Quite surprisingly Elliot’s first question to the free-spirited Chi-sunners was “Why would you want to start a business? It’s actually one of the riskier things you do in your life.” The answer was simpler: Money, fame and/or purpose. However, to make the journey easier, “you need to understand yourself [and] understand what drives you.”
What was it that drove Elliot? In his words, he considers himself a “money plus purpose” kind of entrepreneur. His aim isn’t to just build a profit-making firm that will benefit the community, but also to build a company that is so independent that it won’t need him anymore.
So, what all does one need to do to create the next big thing? First comes the idea. And what differentiates a normal idea from a brilliant one? Simply put, innovativeness, scalability and the necessity of it. Then comes the need to find teammates. Elliot highly recommends one to find a co-founder, and not just any co-founder, but someone who will be smarter. And on the subject of co-workers, Elliot has a reminder: “Don’t forget to sign the shareholder’s agreement. You wouldn’t want your partner to run away with all the money, will you?”
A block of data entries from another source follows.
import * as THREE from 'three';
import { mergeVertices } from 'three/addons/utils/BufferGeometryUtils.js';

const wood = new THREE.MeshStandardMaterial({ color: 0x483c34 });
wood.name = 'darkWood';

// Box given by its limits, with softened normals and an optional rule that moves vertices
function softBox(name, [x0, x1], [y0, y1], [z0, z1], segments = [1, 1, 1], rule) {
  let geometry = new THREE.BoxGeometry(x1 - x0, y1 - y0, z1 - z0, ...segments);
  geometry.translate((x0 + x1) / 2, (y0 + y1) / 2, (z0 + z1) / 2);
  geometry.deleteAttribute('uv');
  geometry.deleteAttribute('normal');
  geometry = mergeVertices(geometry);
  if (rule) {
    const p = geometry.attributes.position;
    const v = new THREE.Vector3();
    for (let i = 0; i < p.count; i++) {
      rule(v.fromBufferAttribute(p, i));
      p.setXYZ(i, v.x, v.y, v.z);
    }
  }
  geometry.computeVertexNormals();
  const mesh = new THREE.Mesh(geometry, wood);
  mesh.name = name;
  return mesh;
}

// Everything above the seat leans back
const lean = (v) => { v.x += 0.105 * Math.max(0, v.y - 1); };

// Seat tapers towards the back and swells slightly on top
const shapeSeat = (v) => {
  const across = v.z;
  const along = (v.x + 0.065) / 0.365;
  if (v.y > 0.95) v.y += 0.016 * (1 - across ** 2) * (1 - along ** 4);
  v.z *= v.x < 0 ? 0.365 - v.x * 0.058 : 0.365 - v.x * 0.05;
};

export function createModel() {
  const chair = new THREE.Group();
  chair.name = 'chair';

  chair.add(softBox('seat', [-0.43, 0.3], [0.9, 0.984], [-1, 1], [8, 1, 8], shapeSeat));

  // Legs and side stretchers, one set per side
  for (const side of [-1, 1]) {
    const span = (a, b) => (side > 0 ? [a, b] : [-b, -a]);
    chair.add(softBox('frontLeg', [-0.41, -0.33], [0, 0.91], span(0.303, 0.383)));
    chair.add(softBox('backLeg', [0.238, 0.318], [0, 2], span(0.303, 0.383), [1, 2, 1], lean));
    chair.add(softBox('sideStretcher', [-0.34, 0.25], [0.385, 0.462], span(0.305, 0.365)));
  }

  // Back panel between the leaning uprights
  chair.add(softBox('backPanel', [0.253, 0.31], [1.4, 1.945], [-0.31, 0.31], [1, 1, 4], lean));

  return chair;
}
Then of course comes the registration of the company and the fund raising. Paperwork may not sound enjoyable, but as Elliot put it: “If you don’t like paperwork, then maybe starting a company is wrong for you, because it involves a lot of paperwork.”
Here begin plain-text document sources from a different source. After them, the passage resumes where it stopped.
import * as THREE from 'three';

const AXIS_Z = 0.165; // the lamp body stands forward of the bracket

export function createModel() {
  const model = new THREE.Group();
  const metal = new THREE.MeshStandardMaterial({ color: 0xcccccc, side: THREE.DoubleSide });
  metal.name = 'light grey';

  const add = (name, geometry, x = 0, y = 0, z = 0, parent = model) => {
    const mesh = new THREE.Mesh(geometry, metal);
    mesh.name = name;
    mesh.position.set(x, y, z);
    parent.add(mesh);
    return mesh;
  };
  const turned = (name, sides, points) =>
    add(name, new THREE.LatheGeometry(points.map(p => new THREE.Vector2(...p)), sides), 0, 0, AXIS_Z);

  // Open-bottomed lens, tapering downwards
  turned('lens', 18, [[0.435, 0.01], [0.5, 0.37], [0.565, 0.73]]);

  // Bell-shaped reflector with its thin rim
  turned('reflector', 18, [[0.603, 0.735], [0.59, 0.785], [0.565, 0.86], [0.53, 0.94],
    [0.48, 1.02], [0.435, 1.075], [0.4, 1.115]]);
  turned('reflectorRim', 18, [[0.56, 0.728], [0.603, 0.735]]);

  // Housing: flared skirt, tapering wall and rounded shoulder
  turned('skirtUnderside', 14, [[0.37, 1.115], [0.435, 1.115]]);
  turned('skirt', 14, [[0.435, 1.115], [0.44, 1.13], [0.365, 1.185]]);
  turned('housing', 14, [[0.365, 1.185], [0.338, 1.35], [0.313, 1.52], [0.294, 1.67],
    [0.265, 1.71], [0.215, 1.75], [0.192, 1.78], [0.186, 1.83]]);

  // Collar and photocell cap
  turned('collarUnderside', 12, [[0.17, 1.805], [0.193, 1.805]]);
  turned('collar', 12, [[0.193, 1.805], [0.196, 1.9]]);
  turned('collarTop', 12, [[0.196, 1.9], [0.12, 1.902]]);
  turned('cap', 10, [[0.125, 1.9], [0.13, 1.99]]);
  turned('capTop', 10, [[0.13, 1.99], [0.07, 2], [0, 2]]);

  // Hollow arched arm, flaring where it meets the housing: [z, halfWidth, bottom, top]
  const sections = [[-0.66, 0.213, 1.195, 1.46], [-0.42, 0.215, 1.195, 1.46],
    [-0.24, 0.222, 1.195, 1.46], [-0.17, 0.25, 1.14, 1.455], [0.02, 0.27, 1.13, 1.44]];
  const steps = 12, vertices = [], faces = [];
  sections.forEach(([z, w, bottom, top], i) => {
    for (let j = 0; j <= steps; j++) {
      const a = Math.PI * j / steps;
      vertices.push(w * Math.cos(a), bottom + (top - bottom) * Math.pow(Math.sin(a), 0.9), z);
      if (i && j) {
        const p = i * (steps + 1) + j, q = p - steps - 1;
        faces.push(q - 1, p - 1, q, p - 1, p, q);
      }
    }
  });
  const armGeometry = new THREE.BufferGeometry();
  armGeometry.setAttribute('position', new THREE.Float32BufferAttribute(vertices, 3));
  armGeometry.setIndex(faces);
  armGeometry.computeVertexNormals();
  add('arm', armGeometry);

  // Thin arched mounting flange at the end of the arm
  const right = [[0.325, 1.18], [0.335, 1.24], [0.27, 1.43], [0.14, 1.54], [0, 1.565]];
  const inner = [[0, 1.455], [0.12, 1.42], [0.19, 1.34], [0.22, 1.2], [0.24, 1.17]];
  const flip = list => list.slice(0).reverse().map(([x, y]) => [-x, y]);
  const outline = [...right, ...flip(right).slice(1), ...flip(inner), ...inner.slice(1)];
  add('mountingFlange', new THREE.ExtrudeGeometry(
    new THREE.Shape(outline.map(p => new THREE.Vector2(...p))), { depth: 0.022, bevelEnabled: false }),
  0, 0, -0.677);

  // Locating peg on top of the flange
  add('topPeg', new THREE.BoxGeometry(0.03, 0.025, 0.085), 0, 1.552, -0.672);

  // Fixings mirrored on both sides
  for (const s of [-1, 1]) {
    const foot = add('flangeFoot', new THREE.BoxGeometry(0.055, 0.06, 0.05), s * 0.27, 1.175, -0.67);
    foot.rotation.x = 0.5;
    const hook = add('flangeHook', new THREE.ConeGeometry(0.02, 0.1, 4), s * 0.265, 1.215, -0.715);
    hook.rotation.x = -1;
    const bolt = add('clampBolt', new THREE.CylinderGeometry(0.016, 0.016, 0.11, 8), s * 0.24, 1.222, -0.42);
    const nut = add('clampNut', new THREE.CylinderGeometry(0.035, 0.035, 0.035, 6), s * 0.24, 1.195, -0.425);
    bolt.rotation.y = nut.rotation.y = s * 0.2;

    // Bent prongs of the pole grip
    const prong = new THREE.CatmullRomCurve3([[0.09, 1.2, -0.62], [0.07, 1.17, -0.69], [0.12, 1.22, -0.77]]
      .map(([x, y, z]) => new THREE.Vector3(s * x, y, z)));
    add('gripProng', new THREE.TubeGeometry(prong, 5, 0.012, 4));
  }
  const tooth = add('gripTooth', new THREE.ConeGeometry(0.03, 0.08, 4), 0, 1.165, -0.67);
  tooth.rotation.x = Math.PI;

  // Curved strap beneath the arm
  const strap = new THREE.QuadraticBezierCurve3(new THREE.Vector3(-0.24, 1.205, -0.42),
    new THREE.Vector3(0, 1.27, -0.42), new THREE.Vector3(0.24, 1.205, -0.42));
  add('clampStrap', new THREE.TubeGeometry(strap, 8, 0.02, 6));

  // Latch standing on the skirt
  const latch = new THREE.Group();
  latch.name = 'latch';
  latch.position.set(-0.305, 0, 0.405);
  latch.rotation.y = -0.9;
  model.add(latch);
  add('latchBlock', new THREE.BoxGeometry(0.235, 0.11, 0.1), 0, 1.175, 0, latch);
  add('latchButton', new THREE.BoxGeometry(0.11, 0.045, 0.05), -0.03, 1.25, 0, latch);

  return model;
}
He also highlighted a number of ways to raise funds for your new company. Of course, there is the classic approach of using one’s savings. Other than that, you can always opt for trying to get loans or as Elliot did, apply for government grants.
Another issue that often worries entrepreneurs is that of copyright. “What if people copy my idea?” Though that seems worrying, Elliot sees it another way: “If someone copies your idea, it’s a testimony as to how good the idea is. It helps drive traffic and media attention to your area.”
Then of course there are the legal issues. However, what a lot of you may not know is, HKUers can actually access free legal information from CLIC-community legal information clinic. That can make the process of starting a start-up cheaper and less opaque.
When asked about what helps small start-ups gain mainstream media attention, he replied that the start-ups “should have a story behind them.” One of the reasons why Gaifong often came to be the centre of media attention was the fact that it was often regarded by many as the tool that might help rebuild the community after the fractious umbrella movement, by fostering connections between neighbours.
While Elliot’s crash course to opening a business was definitely enlightening to all those who were present, his most important advice was perhaps that of seeking help. In his words: “Seek help, [as] no one can do it alone. Be very humble and don’t be afraid to ask any questions.”
By Maitraee Mistry, 1st Year, Bachelor of Engineering